* _PROBLEM DESCRIPTION_
Lines in which "objects" appears should be pulled from the data below.

Saved data entries:
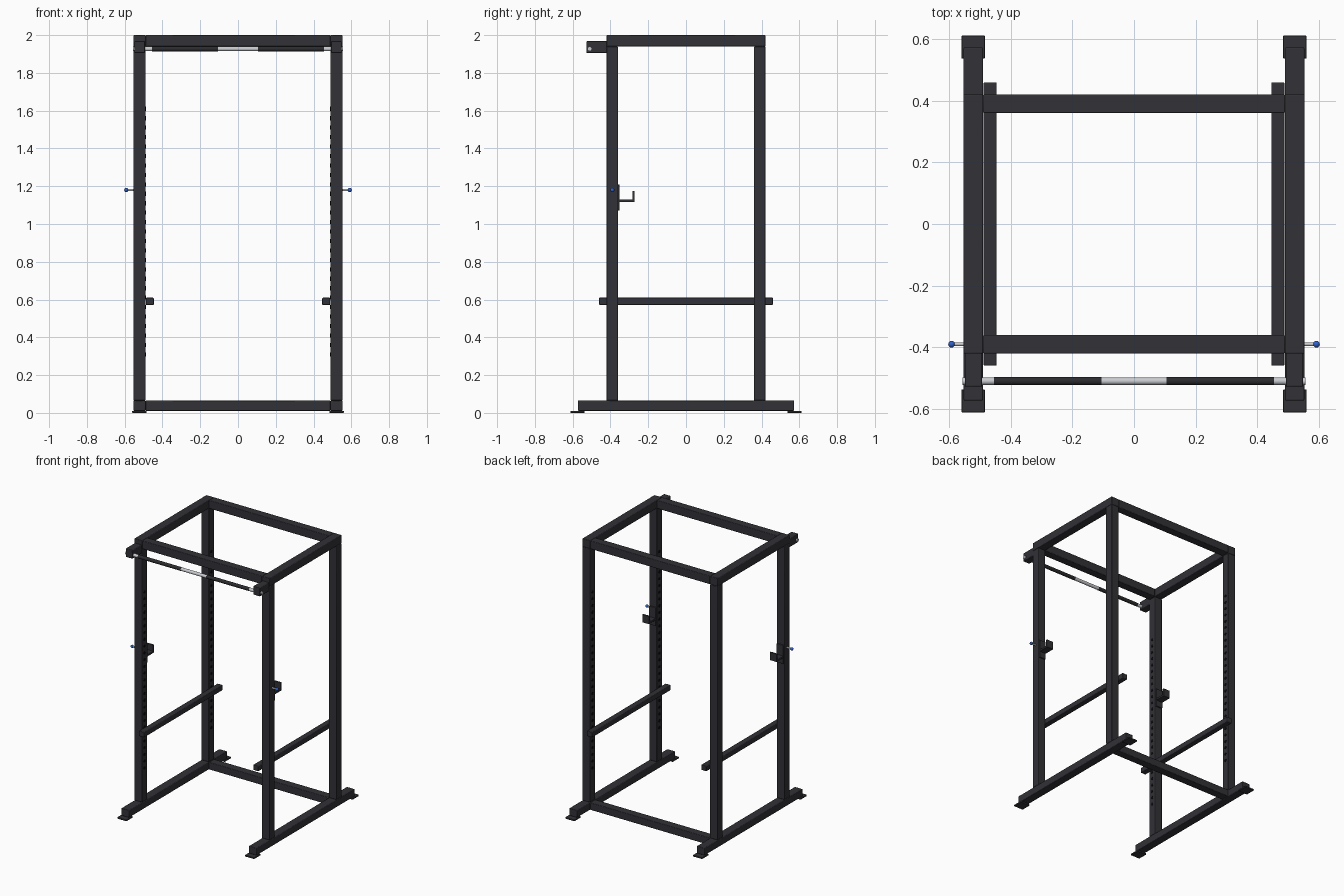
import bpy
from math import pi

cube = bpy.data.objects.get("Cube")
if cube:
    bpy.data.objects.remove(cube)


def material(name, rgb, rough=0.5):
    m = bpy.data.materials.new(name)
    m.use_nodes = True
    m.diffuse_color = (*rgb, 1)
    bsdf = m.node_tree.nodes["Principled BSDF"]
    bsdf.inputs["Base Color"].default_value = (*rgb, 1)
    bsdf.inputs["Roughness"].default_value = rough
    return m


STEEL = material("charcoal steel", (0.032, 0.031, 0.038))
GRIP = material("black grip", (0.025, 0.025, 0.029))
HOLE = material("hole black", (0.004, 0.004, 0.005))
CHROME = material("bright metal", (0.58, 0.6, 0.63))
BLUE = material("blue knob", (0.03, 0.12, 0.6))


def box(name, lo, hi, mat=STEEL, bevel=0.004):
    """Box between two corners, with softened edges."""
    bpy.ops.mesh.primitive_cube_add(size=1, location=[(a + b) / 2 for a, b in zip(lo, hi)])
    ob = bpy.context.object
    ob.name = name
    ob.scale = [abs(b - a) for a, b in zip(lo, hi)]
    bpy.ops.object.transform_apply(location=False, rotation=False, scale=True)
    ob.data.materials.append(mat)
    if bevel:
        mod = ob.modifiers.new("soft edges", "BEVEL")
        mod.width, mod.segments = bevel, 2
        bpy.ops.object.shade_smooth_by_angle()
    return ob


def rod(name, x0, x1, y, z, r, mat, sides=24):
    """Cylinder lying along x."""
    bpy.ops.mesh.primitive_cylinder_add(vertices=sides, radius=r, depth=abs(x1 - x0),
                                        location=((x0 + x1) / 2, y, z), rotation=(0, pi / 2, 0))
    ob = bpy.context.object
    ob.name = name
    ob.data.materials.append(mat)
    bpy.ops.object.shade_smooth_by_angle()
    return ob


IN, OUT = 0.49, 0.553            # inner and outer sides of the frame tubes
Y_IN, Y_OUT = 0.36, 0.421        # depth of the posts
BASE_LO, BASE_HI = 0.011, 0.065  # base rails
TOP_LO, TOP_HI = 1.939, 2.0      # top frame
PIN_Y, PIN_Z = -0.39, 1.18
BAR_Y, BAR_Z = -0.51, 1.927

for s, side in ((1, "left"), (-1, "right")):
    # base rail with end plates
    box(f"{side}_base_rail", (s * IN, -0.573, BASE_LO), (s * OUT, 0.573, BASE_HI))
    for e, end in ((-1, "front"), (1, "rear")):
        box(f"{side}_{end}_foot_plate", (s * 0.484, e * 0.537, 0), (s * 0.56, e * 0.611, BASE_LO),
            bevel=0.002)
        # upright post
        box(f"{side}_{end}_post", (s * IN, e * Y_IN, BASE_HI), (s * OUT, e * Y_OUT, TOP_LO))
        # row of adjustment holes on the inner face
        first = rod(f"{side}_{end}_hole", s * (IN - 0.002), s * (IN + 0.002),
                    e * (Y_IN + Y_OUT) / 2, 0.31, 0.011, HOLE, 16)
        # the rod lies along x, so the row runs along its local -x axis
        row = first.modifiers.new("hole row", "ARRAY")
        row.count = 27
        row.use_relative_offset = False
        row.use_constant_offset = True
        row.constant_offset_displace = (-0.05, 0, 0)

    # top side beam
    box(f"{side}_top_beam", (s * IN, -Y_OUT, TOP_LO), (s * OUT, Y_OUT, TOP_HI))
    # safety bar inside the posts
    box(f"{side}_safety_bar", (s * 0.446, -0.46, 0.571), (s * 0.488, 0.46, 0.61))

    # bar hook: back plate, shelf and lip
    x0, x1 = s * 0.494, s * 0.549
    box(f"{side}_hook_plate", (x0, -0.363, 1.072), (x1, -0.351, 1.208), bevel=0.002)
    box(f"{side}_hook_shelf", (x0, -0.353, 1.116), (x1, -0.272, 1.13), bevel=0.002)
    box(f"{side}_hook_lip", (x0, -0.284, 1.118), (x1, -0.272, 1.175), bevel=0.002)

    # locking pin with a round knob
    rod(f"{side}_pin", s * 0.54, s * 0.588, PIN_Y, PIN_Z, 0.006, CHROME)
    bpy.ops.mesh.primitive_uv_sphere_add(segments=20, ring_count=12, radius=0.011,
                                         location=(s * 0.592, PIN_Y, PIN_Z))
    knob = bpy.context.object
    knob.name = f"{side}_pin_knob"
    knob.data.materials.append(BLUE)
    bpy.ops.object.shade_smooth()

    # pull-up bar bracket, sleeve and grip
    box(f"{side}_bar_bracket", (s * 0.493, -0.528, 1.905), (s * 0.549, -0.418, 1.968))
    rod(f"{side}_bar_end", s * 0.455, s * 0.557, BAR_Y, BAR_Z, 0.012, CHROME)
    rod(f"{side}_bar_grip", s * 0.105, s * 0.455, BAR_Y, BAR_Z, 0.013, GRIP)

# bare middle of the pull-up bar
rod("bar_middle", -0.105, 0.105, BAR_Y, BAR_Z, 0.012, CHROME)

# cross beams joining the two sides
for e, end in ((-1, "front"), (1, "rear")):
    box(f"{end}_top_cross_beam", (-IN, e * Y_IN, TOP_LO), (IN, e * Y_OUT, TOP_HI))
box("rear_base_cross_beam", (-IN, Y_IN, BASE_LO), (IN, Y_OUT, BASE_HI))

* _RESULT_
cube = bpy.data.objects.get("Cube")
    bpy.data.objects.remove(cube)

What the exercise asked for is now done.